Equity investors worry that rising inflationary pressures as evidenced by stronger-than-expected consumer price readings could prompt the Fed to pare back its support sooner than many anticipate.
“There is no question that inflation worries have creeped into the investor mindset, which will weigh on the tech stocks and in all likelihood we will see yields go up,” said Randy Frederick, vice president of trading and derivatives for Charles Schwab in Austin, Texas.
The Fed has stuck to the narrative that a recent rise in inflation would be transient and that it therefore should keep its easy monetary policy settings, and many investors expect minutes from the Fed’s April’s meeting to repeat that message.
The Dow Jones Industrial Average fell 437.24 points, or 1.28%, to 33,623.42, the S&P 500 lost 45.5 points, or 1.10%, to 4,082.33 and the Nasdaq Composite dropped 107.25 points, or 0.81%, to 13,196.39.
The pan-European STOXX 600 index lost 1.52% and MSCI’s gauge of stocks across the globe shed 1.05%.
As the global recovery takes hold, British consumer price inflation more than doubled to 1.5% in April, data showed on Wednesday.
Euro zone inflation picked up the same month, with consumer prices rising 0.6% month-on-month for a 1.6% year-on-year increase.
Bitcoin plunged to its lowest level since January following China’s decision to ban financial and payment institutions from providing digital currency services.

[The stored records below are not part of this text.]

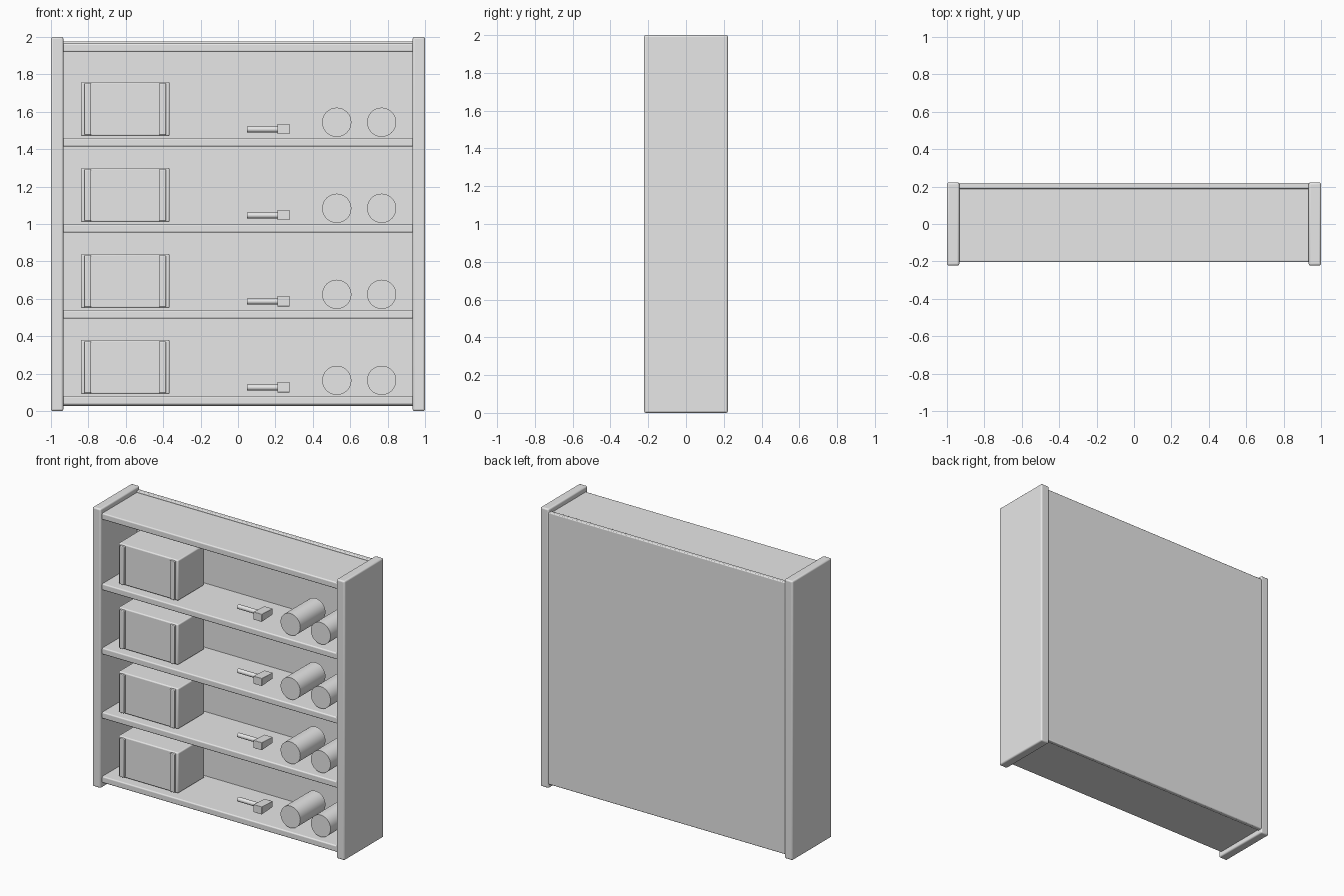
import bpy, math
from mathutils import Matrix

cube = bpy.data.objects.get("Cube")
if cube:
    bpy.data.objects.remove(cube, do_unlink=True)

grey = bpy.data.materials.new("plain_grey")
grey.use_nodes = True
grey.diffuse_color = (0.8, 0.8, 0.8, 1)
grey.node_tree.nodes["Principled BSDF"].inputs["Base Color"].default_value = (0.8, 0.8, 0.8, 1)


def finish(obj, name, bevel=0.0):
    """Name the part, colour it, round its edges and shade it."""
    obj.name = name
    obj.data.materials.append(grey)
    if bevel:
        mod = obj.modifiers.new("rounded_edges", 'BEVEL')
        mod.width = bevel
        mod.segments = 3
    bpy.ops.object.shade_smooth_by_angle(angle=math.radians(35))
    return obj


def box(name, x, y, z, bevel=0.0):
    """Box from (low, high) ranges on each axis."""
    bpy.ops.mesh.primitive_cube_add(size=1)
    obj = bpy.context.object
    scale = Matrix.Diagonal((x[1] - x[0], y[1] - y[0], z[1] - z[0], 1))
    obj.data.transform(scale)
    obj.location = (sum(x) / 2, sum(y) / 2, sum(z) / 2)
    return finish(obj, name, bevel)


def rod(name, axis, radius, length, centre, sides=32, bevel=0.0):
    """Cylinder lying along the x or y axis."""
    bpy.ops.mesh.primitive_cylinder_add(vertices=sides, radius=radius, depth=length)
    obj = bpy.context.object
    turn = Matrix.Rotation(math.pi / 2, 4, 'Y' if axis == 'x' else 'X')
    obj.data.transform(turn)
    obj.location = centre
    return finish(obj, name, bevel)


# Cabinet sides and back
for side, s in (("left", 1), ("right", -1)):
    box(side + "_side_panel", sorted((s * 0.934, s)), (-0.222, 0.222), (0, 2), 0.01)
box("back_panel", (-0.94, 0.94), (0.188, 0.22), (0.028, 1.976), 0.006)

# Shelves, the highest one closing the top
PITCH = 0.46
for i in range(5):
    top = 0.08 + i * PITCH if i < 4 else 1.965
    box(f"shelf_{i + 1}", (-0.94, 0.94), (-0.204, 0.2), (top - 0.046, top), 0.008)

# Contents repeated on each shelf
for i in range(4):
    n, z = i + 1, 0.08 + i * PITCH

    # Storage box with two upright front strips
    box(f"storage_box_{n}", (-0.84, -0.366), (-0.155, 0.142), (z + 0.01, z + 0.3), 0.008)
    for side, x in (("left", -0.403), ("right", -0.803)):
        box(f"{side}_box_strip_{n}", (x - 0.018, x + 0.018),
            (-0.172, -0.15), (z + 0.016, z + 0.292), 0.005)

    # Hammer, its head narrowing towards the back
    rod(f"hammer_handle_{n}", 'x', 0.016, 0.175, (0.135, -0.063, z + 0.046), 16)
    head = box(f"hammer_head_{n}", (0.21, 0.276), (-0.125, 0.0), (z + 0.02, z + 0.075), 0.002)
    for v in head.data.vertices:
        if v.co.y > 0:
            v.co.z *= 0.75

    # Two jars lying on their sides
    for side, x in (("left", 0.768), ("right", 0.528)):
        rod(f"{side}_jar_{n}", 'y', 0.078, 0.285, (x, -0.018, z + 0.084), 48)
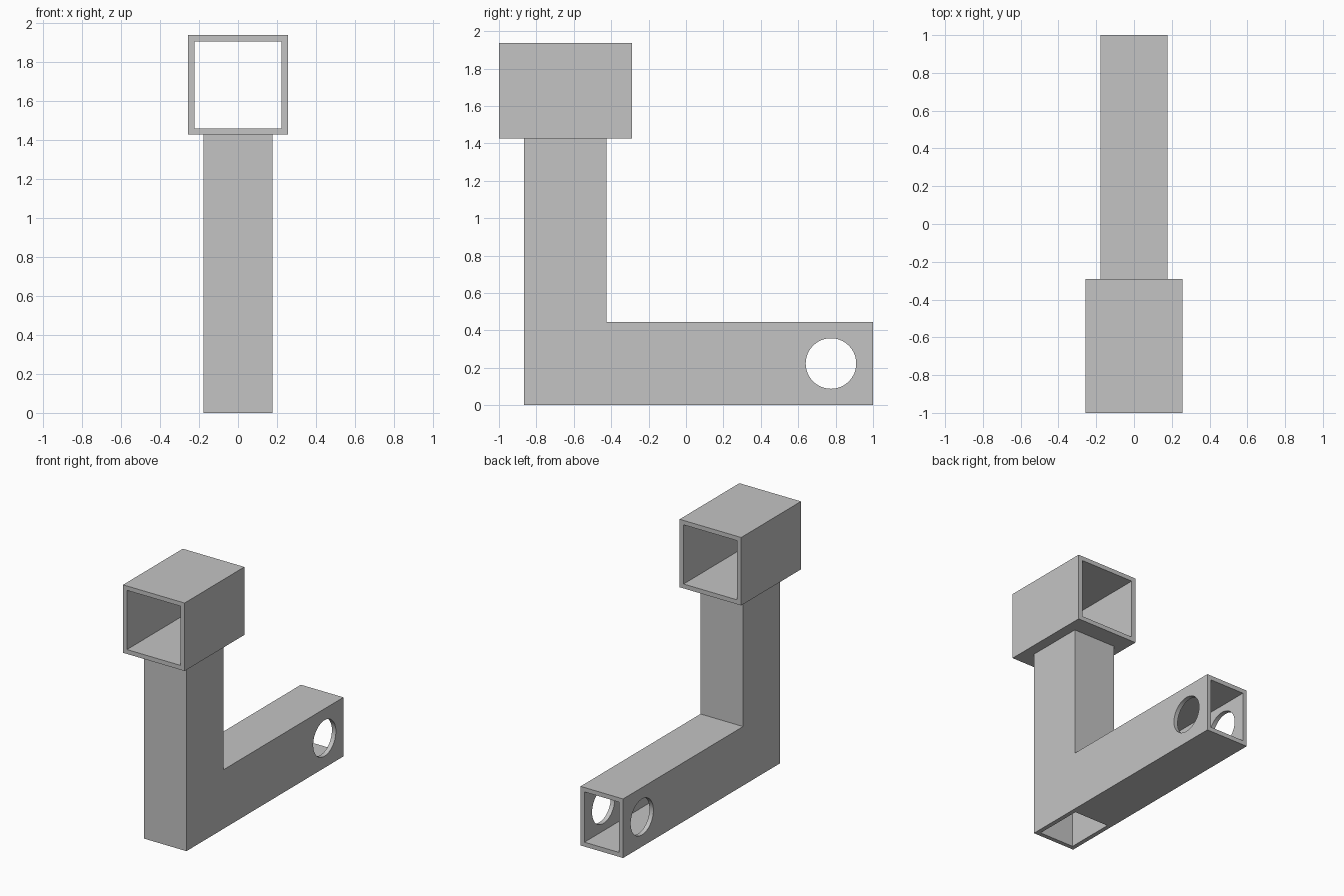
import bpy
import bmesh
from math import pi

if "Cube" in bpy.data.objects:
    bpy.data.objects.remove(bpy.data.objects["Cube"])

WALL = 0.033
HALF = 0.177                      # half width of post and arm
FRONT, INNER, BACK = -0.865, -0.425, 1.0
ARM_TOP, POST_TOP, TOP = 0.444, 1.427, 1.938
SLEEVE_HALF, SLEEVE_BACK = 0.256, -0.29

grey = bpy.data.materials.new("plain grey")
grey.use_nodes = True
grey.diffuse_color = (0.55, 0.55, 0.55, 1)
grey.node_tree.nodes["Principled BSDF"].inputs["Base Color"].default_value = grey.diffuse_color


def prism(name, profile, x0, x1):
    """Extrude a (y, z) outline along x."""
    bm = bmesh.new()
    face = bm.faces.new([bm.verts.new((x0, y, z)) for y, z in profile])
    grown = bmesh.ops.extrude_face_region(bm, geom=[face])["geom"]
    verts = [v for v in grown if isinstance(v, bmesh.types.BMVert)]
    bmesh.ops.translate(bm, verts=verts, vec=(x1 - x0, 0, 0))
    bmesh.ops.recalc_face_normals(bm, faces=bm.faces)
    mesh = bpy.data.meshes.new(name)
    bm.to_mesh(mesh)
    bm.free()
    mesh.materials.append(grey)
    obj = bpy.data.objects.new(name, mesh)
    bpy.context.collection.objects.link(obj)
    return obj


def box(name, half, y0, y1, z0, z1):
    return prism(name, [(y0, z0), (y1, z0), (y1, z1), (y0, z1)], -half, half)


def cut(obj, cutter):
    """Subtract the cutter, then discard it."""
    cutter.hide_render = True
    mod = obj.modifiers.new("cut", "BOOLEAN")
    mod.operation, mod.solver, mod.object = "DIFFERENCE", "EXACT", cutter
    bpy.ops.object.select_all(action="DESELECT")
    bpy.context.view_layer.objects.active = obj
    obj.select_set(True)
    bpy.ops.object.modifier_apply(modifier=mod.name)
    bpy.data.objects.remove(cutter)


# L-shaped body: upright post and rearward arm
bracket = prism("post_and_arm", [(FRONT, 0), (BACK, 0), (BACK, ARM_TOP), (INNER, ARM_TOP),
                                 (INNER, POST_TOP), (FRONT, POST_TOP)], -HALF, HALF)

# Hollow post, open below, and hollow arm, open at the back
cut(bracket, box("post_cavity", HALF - WALL, FRONT + WALL, INNER - WALL, -0.1, POST_TOP + 0.1))
cut(bracket, box("arm_cavity", HALF - WALL, INNER, BACK + 0.1, WALL, ARM_TOP - WALL))

# Round pin hole through both arm sides
bpy.ops.mesh.primitive_cylinder_add(vertices=64, radius=0.135, depth=1,
                                    location=(0, 0.775, 0.223), rotation=(0, pi / 2, 0))
pin = bpy.context.object
pin.name = "pin_hole"
pin.data.materials.append(grey)
cut(bracket, pin)

# Square sleeve on top, open front and back
sleeve = box("top_sleeve", SLEEVE_HALF, -1, SLEEVE_BACK, POST_TOP, TOP)
cut(sleeve, box("sleeve_cavity", SLEEVE_HALF - WALL, -1.1, SLEEVE_BACK + 0.1,
                POST_TOP + WALL, TOP - WALL))

# Smooth hole walls, crisp edges elsewhere
bpy.ops.object.select_all(action="DESELECT")
bracket.select_set(True)
bpy.context.view_layer.objects.active = bracket
bpy.ops.object.shade_smooth_by_angle(angle=pi / 6)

Rival cryptocurrency Ethereum sank 28% to $2,444.
But the U.S. dollar steadied amid the broad equity market sell-off.
The dollar index rose 0.091%, with the euro down 0.05% to $1.2214.
Yields on U.S. Treasury debt and breakevens, an inflation bellwether, fell as investors took a cautious stance after the plunge in digital currencies.
The yield on 10-year Treasury notes fell 2.0 basis points to 1.6216% and the breakeven rate on five-year U.S. Treasury Inflation-Protected Securities (TIPS) was last at 2.675%.
Oil prices dropped on renewed demand concerns as coronavirus cases in Asia rise. Brent futures were down more than $2 a barrel. U.S. West Texas Intermediate (WTI) crude were also down more than $2 a barrel.
U.S. gold futures gained 0.92% to $1,884.90 an ounce.
Reporting by Carol Valetkevitch; additional reporting by Tom Arnold in London, Medha Singh and Shashank Nayar in Bengaluru, Herbert Lash and Stephen Culp in New York, and Hideyuki Sano in Tokyo; editing by Sam Holmes, Toby Chopra, William Maclean and Jonathan Oatis